▸ DATA TO EXAMINE
▬▬▬▬▬▬▬▬▬▬
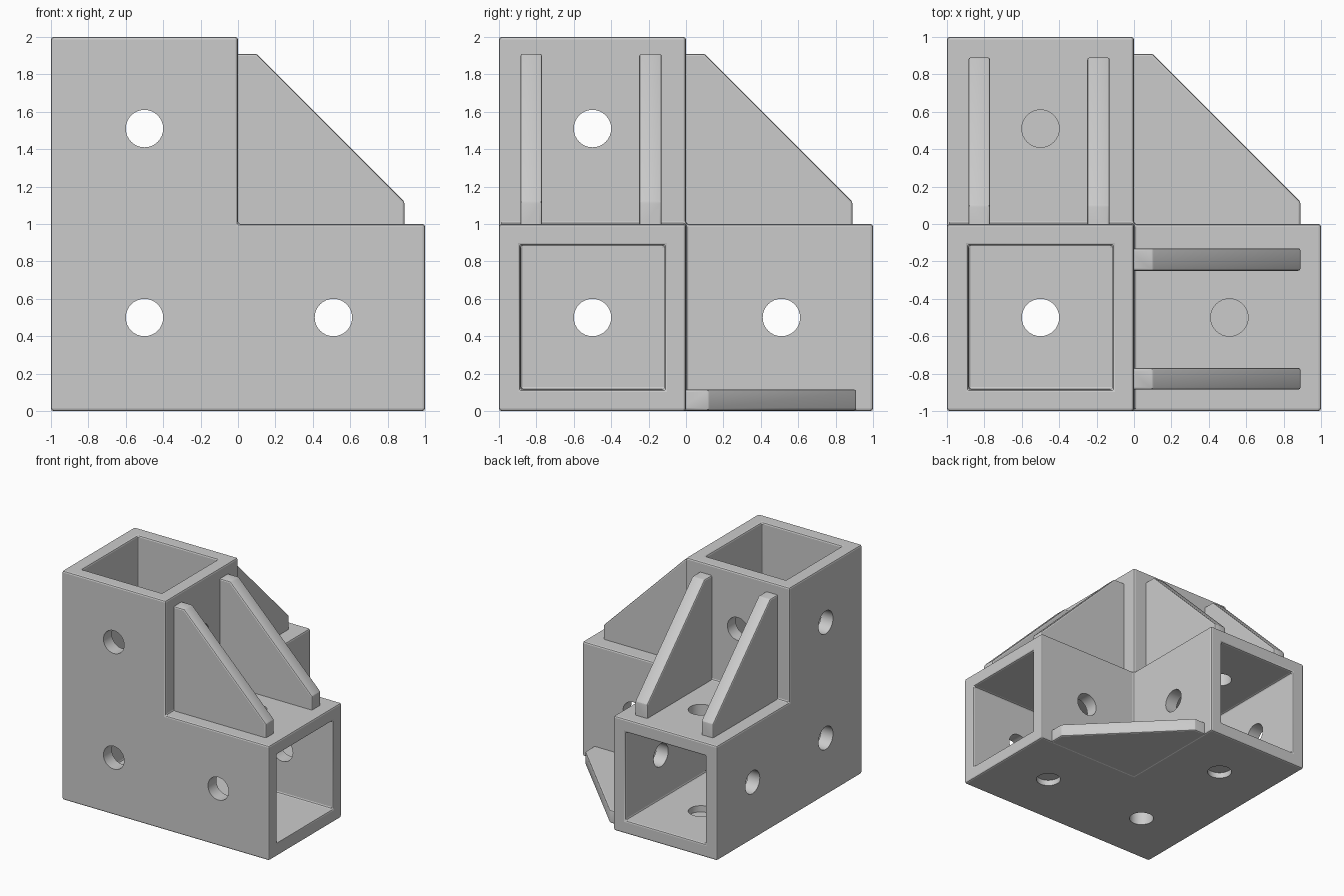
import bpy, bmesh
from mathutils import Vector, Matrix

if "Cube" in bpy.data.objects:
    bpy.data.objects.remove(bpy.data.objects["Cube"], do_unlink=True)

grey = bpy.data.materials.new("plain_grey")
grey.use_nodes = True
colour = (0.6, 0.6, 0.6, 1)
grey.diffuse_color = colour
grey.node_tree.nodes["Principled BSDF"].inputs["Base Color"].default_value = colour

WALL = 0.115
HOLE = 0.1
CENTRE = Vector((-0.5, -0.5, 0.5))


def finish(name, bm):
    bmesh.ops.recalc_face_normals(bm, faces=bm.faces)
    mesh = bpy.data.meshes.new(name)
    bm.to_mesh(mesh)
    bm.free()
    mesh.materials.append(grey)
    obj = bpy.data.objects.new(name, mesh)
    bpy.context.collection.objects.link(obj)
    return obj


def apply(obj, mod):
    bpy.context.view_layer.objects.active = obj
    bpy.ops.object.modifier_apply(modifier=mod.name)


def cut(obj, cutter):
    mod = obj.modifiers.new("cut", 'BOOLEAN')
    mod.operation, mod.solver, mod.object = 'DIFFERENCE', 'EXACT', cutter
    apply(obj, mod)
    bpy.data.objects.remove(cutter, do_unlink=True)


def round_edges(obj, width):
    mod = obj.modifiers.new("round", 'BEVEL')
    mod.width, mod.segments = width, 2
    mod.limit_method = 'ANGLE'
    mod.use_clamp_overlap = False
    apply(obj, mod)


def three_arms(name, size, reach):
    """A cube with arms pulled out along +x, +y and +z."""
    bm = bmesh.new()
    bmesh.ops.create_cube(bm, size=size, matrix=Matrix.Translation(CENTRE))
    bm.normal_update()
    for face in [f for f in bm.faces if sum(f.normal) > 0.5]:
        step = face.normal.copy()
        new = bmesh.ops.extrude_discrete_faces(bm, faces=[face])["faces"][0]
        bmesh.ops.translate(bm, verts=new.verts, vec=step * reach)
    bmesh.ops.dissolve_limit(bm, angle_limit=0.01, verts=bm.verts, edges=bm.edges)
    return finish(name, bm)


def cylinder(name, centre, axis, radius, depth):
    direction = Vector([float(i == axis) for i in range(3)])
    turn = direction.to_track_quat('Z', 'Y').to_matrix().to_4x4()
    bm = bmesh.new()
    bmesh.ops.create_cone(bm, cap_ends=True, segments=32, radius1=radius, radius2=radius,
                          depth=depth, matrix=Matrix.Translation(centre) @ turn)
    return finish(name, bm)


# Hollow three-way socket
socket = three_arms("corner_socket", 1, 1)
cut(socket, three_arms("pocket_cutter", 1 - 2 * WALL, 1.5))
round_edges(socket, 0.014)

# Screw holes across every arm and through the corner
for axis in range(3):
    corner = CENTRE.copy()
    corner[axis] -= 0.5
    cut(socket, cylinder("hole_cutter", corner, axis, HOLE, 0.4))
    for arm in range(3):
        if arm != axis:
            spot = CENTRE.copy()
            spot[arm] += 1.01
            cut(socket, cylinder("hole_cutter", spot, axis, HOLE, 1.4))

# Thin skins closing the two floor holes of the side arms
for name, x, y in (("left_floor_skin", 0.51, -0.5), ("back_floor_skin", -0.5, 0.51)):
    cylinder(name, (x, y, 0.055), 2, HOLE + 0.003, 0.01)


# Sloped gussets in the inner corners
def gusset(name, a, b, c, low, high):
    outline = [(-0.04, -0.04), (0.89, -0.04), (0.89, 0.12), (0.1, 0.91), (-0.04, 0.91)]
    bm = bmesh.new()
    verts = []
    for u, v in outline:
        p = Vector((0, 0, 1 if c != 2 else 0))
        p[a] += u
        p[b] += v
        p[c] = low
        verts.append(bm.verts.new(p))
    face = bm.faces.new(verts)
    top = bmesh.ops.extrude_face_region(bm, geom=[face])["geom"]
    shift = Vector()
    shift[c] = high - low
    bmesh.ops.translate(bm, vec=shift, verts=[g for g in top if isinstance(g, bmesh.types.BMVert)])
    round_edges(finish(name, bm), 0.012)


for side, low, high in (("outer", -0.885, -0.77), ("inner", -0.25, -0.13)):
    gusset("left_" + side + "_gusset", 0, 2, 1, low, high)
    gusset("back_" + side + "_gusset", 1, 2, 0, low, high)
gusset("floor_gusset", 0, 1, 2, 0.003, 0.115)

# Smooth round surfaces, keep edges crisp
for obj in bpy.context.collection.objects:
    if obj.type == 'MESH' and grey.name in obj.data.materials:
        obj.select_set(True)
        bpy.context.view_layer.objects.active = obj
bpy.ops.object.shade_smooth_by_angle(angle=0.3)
▬▬▬▬▬▬▬▬▬▬
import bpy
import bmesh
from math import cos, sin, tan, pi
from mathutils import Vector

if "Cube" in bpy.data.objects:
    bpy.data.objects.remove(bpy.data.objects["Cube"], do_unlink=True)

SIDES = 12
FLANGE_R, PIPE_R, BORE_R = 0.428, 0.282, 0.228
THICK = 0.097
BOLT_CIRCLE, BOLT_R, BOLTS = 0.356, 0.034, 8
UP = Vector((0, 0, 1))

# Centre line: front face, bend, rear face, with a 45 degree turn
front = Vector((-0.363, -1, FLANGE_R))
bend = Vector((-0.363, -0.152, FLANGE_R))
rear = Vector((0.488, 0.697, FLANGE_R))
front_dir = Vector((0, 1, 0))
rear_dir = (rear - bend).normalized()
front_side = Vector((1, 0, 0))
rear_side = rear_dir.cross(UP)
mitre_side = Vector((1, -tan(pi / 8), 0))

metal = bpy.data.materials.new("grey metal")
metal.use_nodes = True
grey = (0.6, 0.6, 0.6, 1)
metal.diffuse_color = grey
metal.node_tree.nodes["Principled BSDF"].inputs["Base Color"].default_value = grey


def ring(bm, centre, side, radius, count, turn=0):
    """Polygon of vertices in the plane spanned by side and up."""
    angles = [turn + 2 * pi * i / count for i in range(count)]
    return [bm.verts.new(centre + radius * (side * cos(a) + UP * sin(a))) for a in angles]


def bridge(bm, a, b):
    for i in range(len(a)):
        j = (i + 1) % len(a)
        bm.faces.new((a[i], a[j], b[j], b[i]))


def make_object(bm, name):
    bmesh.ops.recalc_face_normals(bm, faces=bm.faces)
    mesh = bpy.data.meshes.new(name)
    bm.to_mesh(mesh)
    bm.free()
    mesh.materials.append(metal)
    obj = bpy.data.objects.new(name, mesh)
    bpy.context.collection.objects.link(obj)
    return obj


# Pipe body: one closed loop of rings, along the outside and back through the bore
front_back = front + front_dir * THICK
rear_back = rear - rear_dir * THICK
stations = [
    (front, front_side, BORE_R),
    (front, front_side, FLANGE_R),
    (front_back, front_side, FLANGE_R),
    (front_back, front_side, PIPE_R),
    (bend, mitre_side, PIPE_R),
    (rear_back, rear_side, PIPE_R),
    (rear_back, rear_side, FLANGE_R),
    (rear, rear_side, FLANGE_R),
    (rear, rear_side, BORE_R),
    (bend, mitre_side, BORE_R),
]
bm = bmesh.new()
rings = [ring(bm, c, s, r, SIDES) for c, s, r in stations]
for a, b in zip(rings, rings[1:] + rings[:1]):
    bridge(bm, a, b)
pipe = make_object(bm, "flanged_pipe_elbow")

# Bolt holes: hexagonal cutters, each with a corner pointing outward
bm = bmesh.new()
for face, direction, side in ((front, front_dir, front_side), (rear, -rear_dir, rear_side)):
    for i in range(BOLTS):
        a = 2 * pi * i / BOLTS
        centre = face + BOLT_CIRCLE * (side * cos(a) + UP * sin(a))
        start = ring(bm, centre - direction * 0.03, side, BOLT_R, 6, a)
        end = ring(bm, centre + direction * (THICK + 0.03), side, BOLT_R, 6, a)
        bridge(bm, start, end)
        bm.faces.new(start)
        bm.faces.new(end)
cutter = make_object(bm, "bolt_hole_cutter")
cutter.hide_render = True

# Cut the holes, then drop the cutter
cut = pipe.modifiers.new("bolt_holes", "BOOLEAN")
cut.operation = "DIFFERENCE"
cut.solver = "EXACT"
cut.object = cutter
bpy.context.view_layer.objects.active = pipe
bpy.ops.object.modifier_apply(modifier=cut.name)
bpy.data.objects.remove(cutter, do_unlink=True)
▬▬▬▬▬▬▬▬▬▬
▸ WHAT THIS TASK INVOLVES
Above are the entries; copy out every line among them that contains the word "verts".

▸ ANSWER BOX
        bmesh.ops.translate(bm, verts=new.verts, vec=step * reach)
    bmesh.ops.dissolve_limit(bm, angle_limit=0.01, verts=bm.verts, edges=bm.edges)
    verts = []
        verts.append(bm.verts.new(p))
    face = bm.faces.new(verts)
    bmesh.ops.translate(bm, vec=shift, verts=[g for g in top if isinstance(g, bmesh.types.BMVert)])
    return [bm.verts.new(centre + radius * (side * cos(a) + UP * sin(a))) for a in angles]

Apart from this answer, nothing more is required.